- _PROBLEM DETAILS_:
Repeat every entry exactly as it stands. Omit the images.

BEGIN EXTRACTED INFORMATION

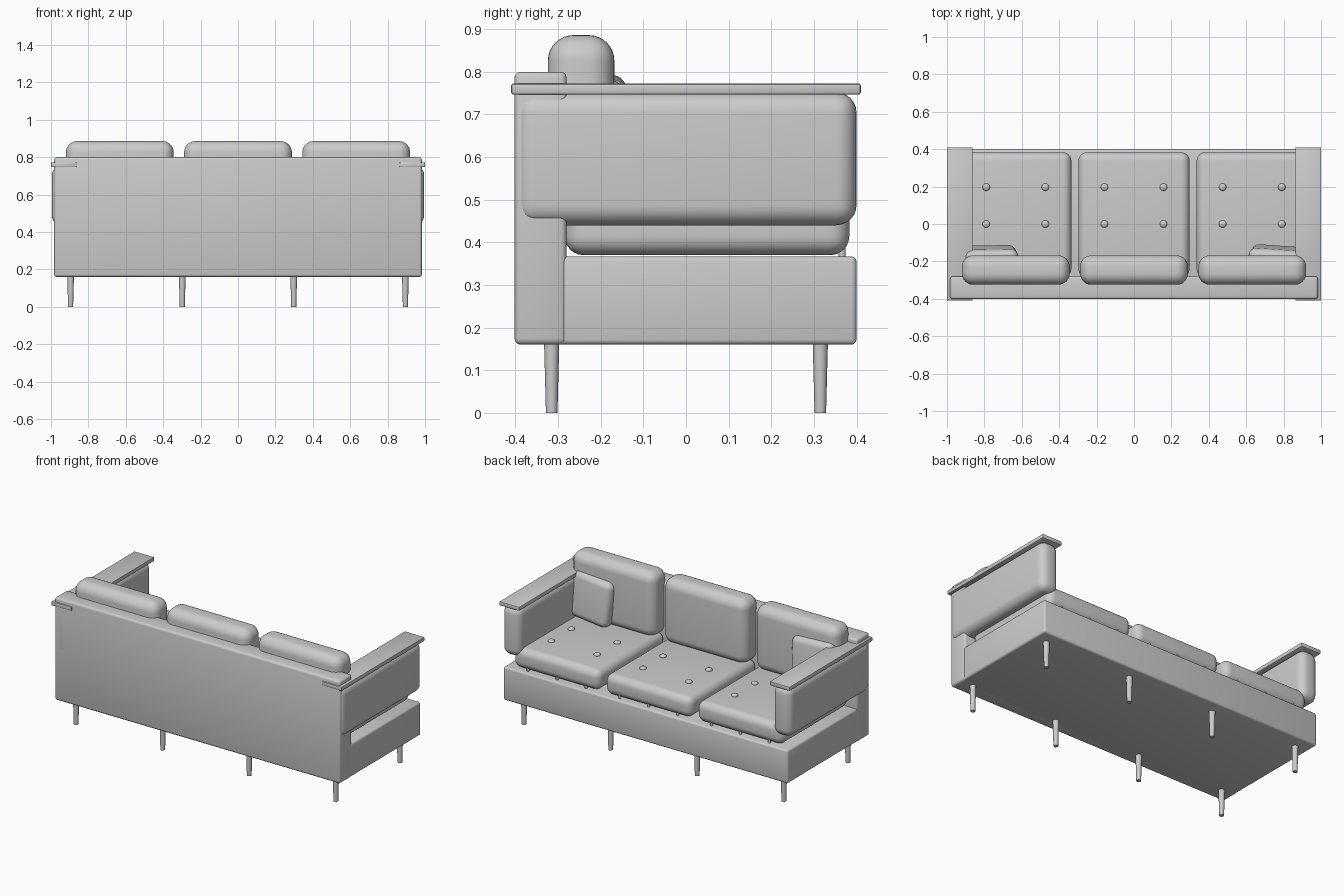
import bpy
import math

if "Cube" in bpy.data.objects:
    bpy.data.objects.remove(bpy.data.objects["Cube"])

GREY = (0.6, 0.6, 0.6, 1.0)
fabric = bpy.data.materials.new("plain_grey")
fabric.use_nodes = True
fabric.diffuse_color = GREY
fabric.node_tree.nodes["Principled BSDF"].inputs["Base Color"].default_value = GREY


def finish(obj, name):
    obj.name = name
    obj.data.materials.append(fabric)
    bpy.ops.object.shade_smooth_by_angle(angle=math.radians(35))
    return obj


def rounded_box(name, x, y, z, radius, segments=6, tilt=(0, 0, 0)):
    """Bevelled box from (min, max) pairs along each axis."""
    centre = [(a + b) / 2 for a, b in (x, y, z)]
    bpy.ops.mesh.primitive_cube_add(size=1, location=centre)
    obj = bpy.context.object
    obj.scale = [b - a for a, b in (x, y, z)]
    bpy.ops.object.transform_apply(location=False, rotation=False, scale=True)
    obj.rotation_euler = [math.radians(a) for a in tilt]
    bevel = obj.modifiers.new("rounding", "BEVEL")
    bevel.width = radius
    bevel.segments = segments
    bpy.ops.object.modifier_apply(modifier=bevel.name)
    return finish(obj, name)


def mirrored(span, side):
    return tuple(sorted(side * v for v in span))


# Frame: seat base and upright back panel
rounded_box("seat_base", (-0.98, 0.98), (-0.4, 0.4), (0.16, 0.367), 0.012, 3)
rounded_box("back_panel", (-0.983, 0.983), (-0.402, -0.28), (0.16, 0.8), 0.014, 3)

# Padded arms with flat top boards
for side, word in ((1, "left"), (-1, "right")):
    rounded_box(word + "_arm", mirrored((0.87, 0.995), side),
                (-0.402, 0.4), (0.44, 0.752), 0.048)
    rounded_box(word + "_arm_board", mirrored((0.863, 1.0), side),
                (-0.41, 0.41), (0.747, 0.772), 0.005, 2)

# Three seat and back cushions
for i, word in enumerate(("right", "middle", "left")):
    cx = (i - 1) * 0.632
    rounded_box(word + "_seat_cushion", (cx - 0.297, cx + 0.297),
                (-0.285, 0.383), (0.37, 0.498), 0.045)
    rounded_box(word + "_back_cushion", (cx - 0.288, cx + 0.288),
                (-0.324, -0.168), (0.48, 0.886), 0.06, 8)
    # Tufting buttons
    for dx in (-0.158, 0.158):
        for y in (0.0, 0.197):
            bpy.ops.mesh.primitive_uv_sphere_add(
                segments=16, ring_count=8, radius=0.02, location=(cx + dx, y, 0.5))
            bpy.context.object.scale.z = 0.6
            finish(bpy.context.object, word + "_button")
    # Small pegs under the front of the cushion
    for dx in (-0.2, 0, 0.2):
        bpy.ops.mesh.primitive_cylinder_add(
            vertices=12, radius=0.008, depth=0.05, location=(cx + dx, 0.366, 0.385))
        finish(bpy.context.object, word + "_cushion_peg")

# Loose pillows leaning in the corners
rounded_box("left_pillow", (0.62, 0.9), (-0.215, -0.125), (0.495, 0.775), 0.04,
            tilt=(6, -4, -4))
rounded_box("right_pillow", (-0.91, -0.625), (-0.215, -0.125), (0.5, 0.788), 0.04,
            tilt=(6, 3, 1))

# Eight tapered legs
for x in (-0.895, -0.298, 0.298, 0.895):
    for y in (-0.315, 0.315):
        bpy.ops.mesh.primitive_cone_add(vertices=24, radius1=0.0135, radius2=0.018,
                                        depth=0.17, location=(x, y, 0.085))
        finish(bpy.context.object, "leg")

END EXTRACTED INFORMATION

- _ANSWER FOR THE TASK_:
import bpy
import math

if "Cube" in bpy.data.objects:
    bpy.data.objects.remove(bpy.data.objects["Cube"])

GREY = (0.6, 0.6, 0.6, 1.0)
fabric = bpy.data.materials.new("plain_grey")
fabric.use_nodes = True
fabric.diffuse_color = GREY
fabric.node_tree.nodes["Principled BSDF"].inputs["Base Color"].default_value = GREY


def finish(obj, name):
    obj.name = name
    obj.data.materials.append(fabric)
    bpy.ops.object.shade_smooth_by_angle(angle=math.radians(35))
    return obj


def rounded_box(name, x, y, z, radius, segments=6, tilt=(0, 0, 0)):
    """Bevelled box from (min, max) pairs along each axis."""
    centre = [(a + b) / 2 for a, b in (x, y, z)]
    bpy.ops.mesh.primitive_cube_add(size=1, location=centre)
    obj = bpy.context.object
    obj.scale = [b - a for a, b in (x, y, z)]
    bpy.ops.object.transform_apply(location=False, rotation=False, scale=True)
    obj.rotation_euler = [math.radians(a) for a in tilt]
    bevel = obj.modifiers.new("rounding", "BEVEL")
    bevel.width = radius
    bevel.segments = segments
    bpy.ops.object.modifier_apply(modifier=bevel.name)
    return finish(obj, name)


def mirrored(span, side):
    return tuple(sorted(side * v for v in span))


# Frame: seat base and upright back panel
rounded_box("seat_base", (-0.98, 0.98), (-0.4, 0.4), (0.16, 0.367), 0.012, 3)
rounded_box("back_panel", (-0.983, 0.983), (-0.402, -0.28), (0.16, 0.8), 0.014, 3)

# Padded arms with flat top boards
for side, word in ((1, "left"), (-1, "right")):
    rounded_box(word + "_arm", mirrored((0.87, 0.995), side),
                (-0.402, 0.4), (0.44, 0.752), 0.048)
    rounded_box(word + "_arm_board", mirrored((0.863, 1.0), side),
                (-0.41, 0.41), (0.747, 0.772), 0.005, 2)

# Three seat and back cushions
for i, word in enumerate(("right", "middle", "left")):
    cx = (i - 1) * 0.632
    rounded_box(word + "_seat_cushion", (cx - 0.297, cx + 0.297),
                (-0.285, 0.383), (0.37, 0.498), 0.045)
    rounded_box(word + "_back_cushion", (cx - 0.288, cx + 0.288),
                (-0.324, -0.168), (0.48, 0.886), 0.06, 8)
    # Tufting buttons
    for dx in (-0.158, 0.158):
        for y in (0.0, 0.197):
            bpy.ops.mesh.primitive_uv_sphere_add(
                segments=16, ring_count=8, radius=0.02, location=(cx + dx, y, 0.5))
            bpy.context.object.scale.z = 0.6
            finish(bpy.context.object, word + "_button")
    # Small pegs under the front of the cushion
    for dx in (-0.2, 0, 0.2):
        bpy.ops.mesh.primitive_cylinder_add(
            vertices=12, radius=0.008, depth=0.05, location=(cx + dx, 0.366, 0.385))
        finish(bpy.context.object, word + "_cushion_peg")

# Loose pillows leaning in the corners
rounded_box("left_pillow", (0.62, 0.9), (-0.215, -0.125), (0.495, 0.775), 0.04,
            tilt=(6, -4, -4))
rounded_box("right_pillow", (-0.91, -0.625), (-0.215, -0.125), (0.5, 0.788), 0.04,
            tilt=(6, 3, 1))

# Eight tapered legs
for x in (-0.895, -0.298, 0.298, 0.895):
    for y in (-0.315, 0.315):
        bpy.ops.mesh.primitive_cone_add(vertices=24, radius1=0.0135, radius2=0.018,
                                        depth=0.17, location=(x, y, 0.085))
        finish(bpy.context.object, "leg")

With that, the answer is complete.